The black veil represents the sinful nature of humans and lack of awareness in wrongdoings. Mr. Hopper emerges wearing a black mask that causes an uproar in the town, and the people assume the covering conceals his guilt of secret sin (Hawthorne, par. 6 and 33). Mr. Hopper’s sermons focus on the mysterious wrongdoings that humans feel inclined to hide from one another and their subconscious, unaware that God knows the ills (Hawthorne, par. 12). Humans perform sinful acts and wear different facades to hide reality. Mr. Hopper acknowledges his sin and uses the veil to encourage his followers to follow in his footsteps.

The church bell represents the cheerful mood in the town. Children emerge with bright faces as they skip merrily beside their parent, and the elegant bachelors admire the beautiful maidens who seemed prettier on the Sabbath compared to other days of the week (Hawthorne, par. 1). The town’s mood brightens at the ringing of the bell and excitement is evident as the people attempt to appear well groomed for the Sabbath.

  • Bradstreet, Anne. “To My Dear And Loving Husband.” The Complete Works Of Anne Bradstreet, Joseph R. McElrath Jr, and Allan P Robb, 1st ed., Twayne Publishers, Woodridge, CT, 1981, Accessed 18 Mar 2019.
  • Edwards, Jonathan. “Sinners In The Hands Of An Angry God”. Prentice Hall Literature Timeless Voices Timeless Theme: Silver Edition, Prentice Hall, Upper Saddle River, NJ, 2002, pp. 108-112, Accessed 18 Mar 2019.
  • Hawthorne, Nathaniel. “The Minister’s Black Veil.” Andromeda.Rutgers.Edu, 1846, Accessed 18 Mar 2019.

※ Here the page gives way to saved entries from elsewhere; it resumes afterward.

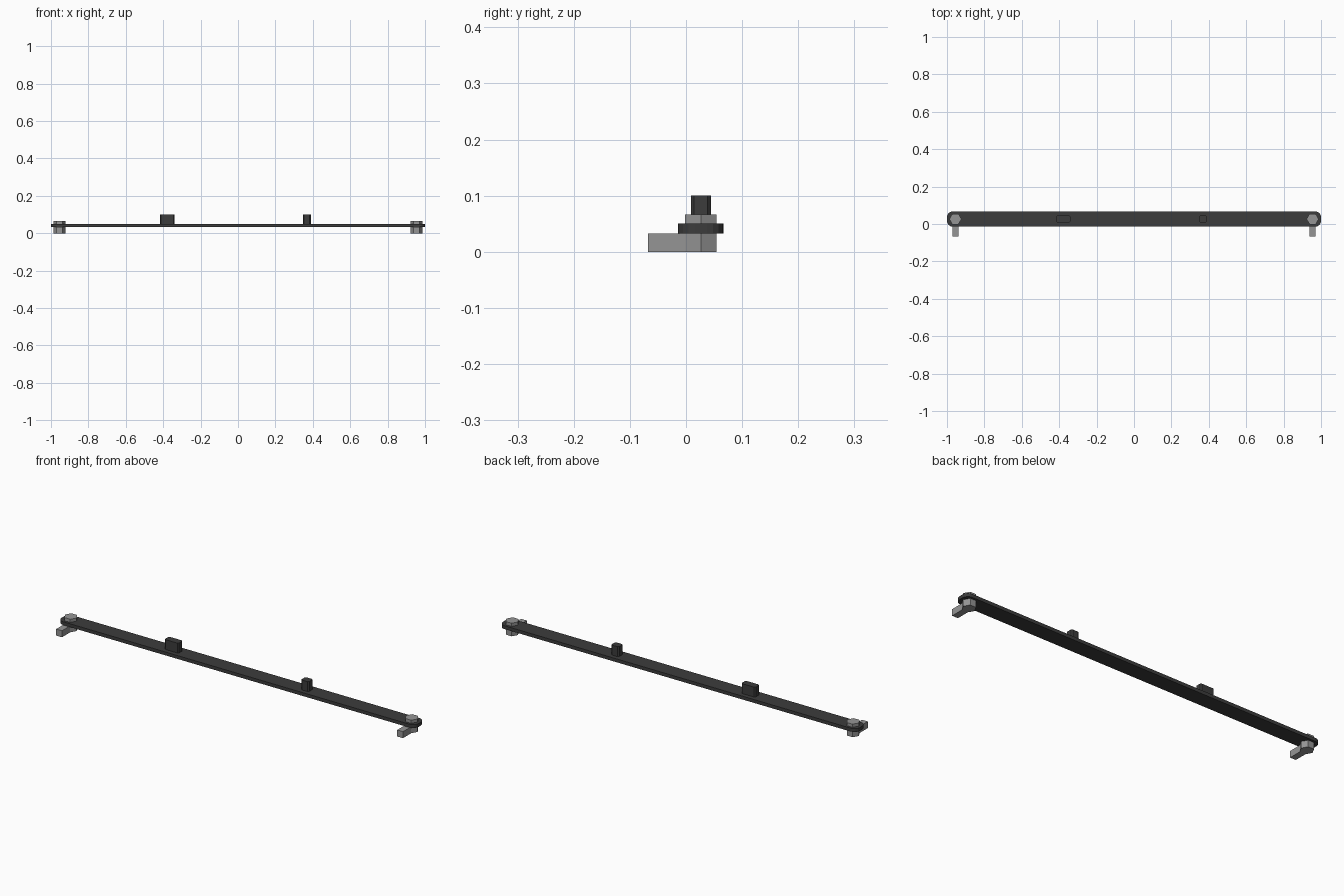
import bpy, bmesh
from math import cos, sin, pi, radians

if "Cube" in bpy.data.objects:
    bpy.data.objects.remove(bpy.data.objects["Cube"])

CY = 0.0265           # centre line of the bar
BAR_Z0, BAR_Z1 = 0.033, 0.05


def material(name, value):
    m = bpy.data.materials.new(name)
    m.diffuse_color = (value, value, value, 1)
    m.use_nodes = True
    m.node_tree.nodes["Principled BSDF"].inputs["Base Color"].default_value = m.diffuse_color
    return m


dark = material("dark_plastic", 0.045)
steel = material("steel", 0.3)


def prism(name, outline, z0, z1, mat):
    """Extrude a counter-clockwise xy outline from z0 to z1."""
    bm = bmesh.new()
    face = bm.faces.new([bm.verts.new((x, y, z0)) for x, y in outline])
    top = bmesh.ops.extrude_face_region(bm, geom=[face])["geom"]
    bmesh.ops.translate(bm, vec=(0, 0, z1 - z0),
                        verts=[g for g in top if isinstance(g, bmesh.types.BMVert)])
    bmesh.ops.recalc_face_normals(bm, faces=bm.faces)
    mesh = bpy.data.meshes.new(name)
    bm.to_mesh(mesh)
    bm.free()
    mesh.materials.append(mat)
    obj = bpy.data.objects.new(name, mesh)
    bpy.context.collection.objects.link(obj)
    return obj


def rounded_rect(cx, cy, hx, hy, r, seg):
    pts = []
    for sx, sy, start in ((1, 1, 0), (-1, 1, 90), (-1, -1, 180), (1, -1, 270)):
        for i in range(seg + 1):
            a = radians(start + 90 * i / seg)
            pts.append((cx + sx * (hx - r) + r * cos(a),
                        cy + sy * (hy - r) + r * sin(a)))
    return pts


# Long flat bar with rounded ends
prism("bar", rounded_rect(0, CY, 1.0, 0.0405, 0.03, 4), BAR_Z0, BAR_Z1, dark)

# Two chamfered blocks standing on the bar
prism("long_block", rounded_rect(-0.379, CY, 0.039, 0.018, 0.006, 1), BAR_Z1, 0.1, dark)
prism("short_block", rounded_rect(0.368, CY, 0.0215, 0.018, 0.006, 1), BAR_Z1, 0.1, dark)

# Hex bolt at each end, with a latch arm growing from the front flat below the bar
R = 0.0325
for side, cx in (("left", -0.955), ("right", 0.955)):
    hexagon = [(cx + R * cos(k * pi / 3), CY + R * sin(k * pi / 3)) for k in range(6)]
    arm = [(cx - R / 2, -0.0675), (cx + R / 2, -0.0675)]
    prism(side + "_bolt_head", hexagon, BAR_Z1, 0.066, steel)
    prism(side + "_latch", hexagon[:5] + arm + hexagon[5:], 0, BAR_Z0, steel)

  • Middeke, Martin et al. English and American Studies: Theory and Practice. J.B. Metzler, 2012.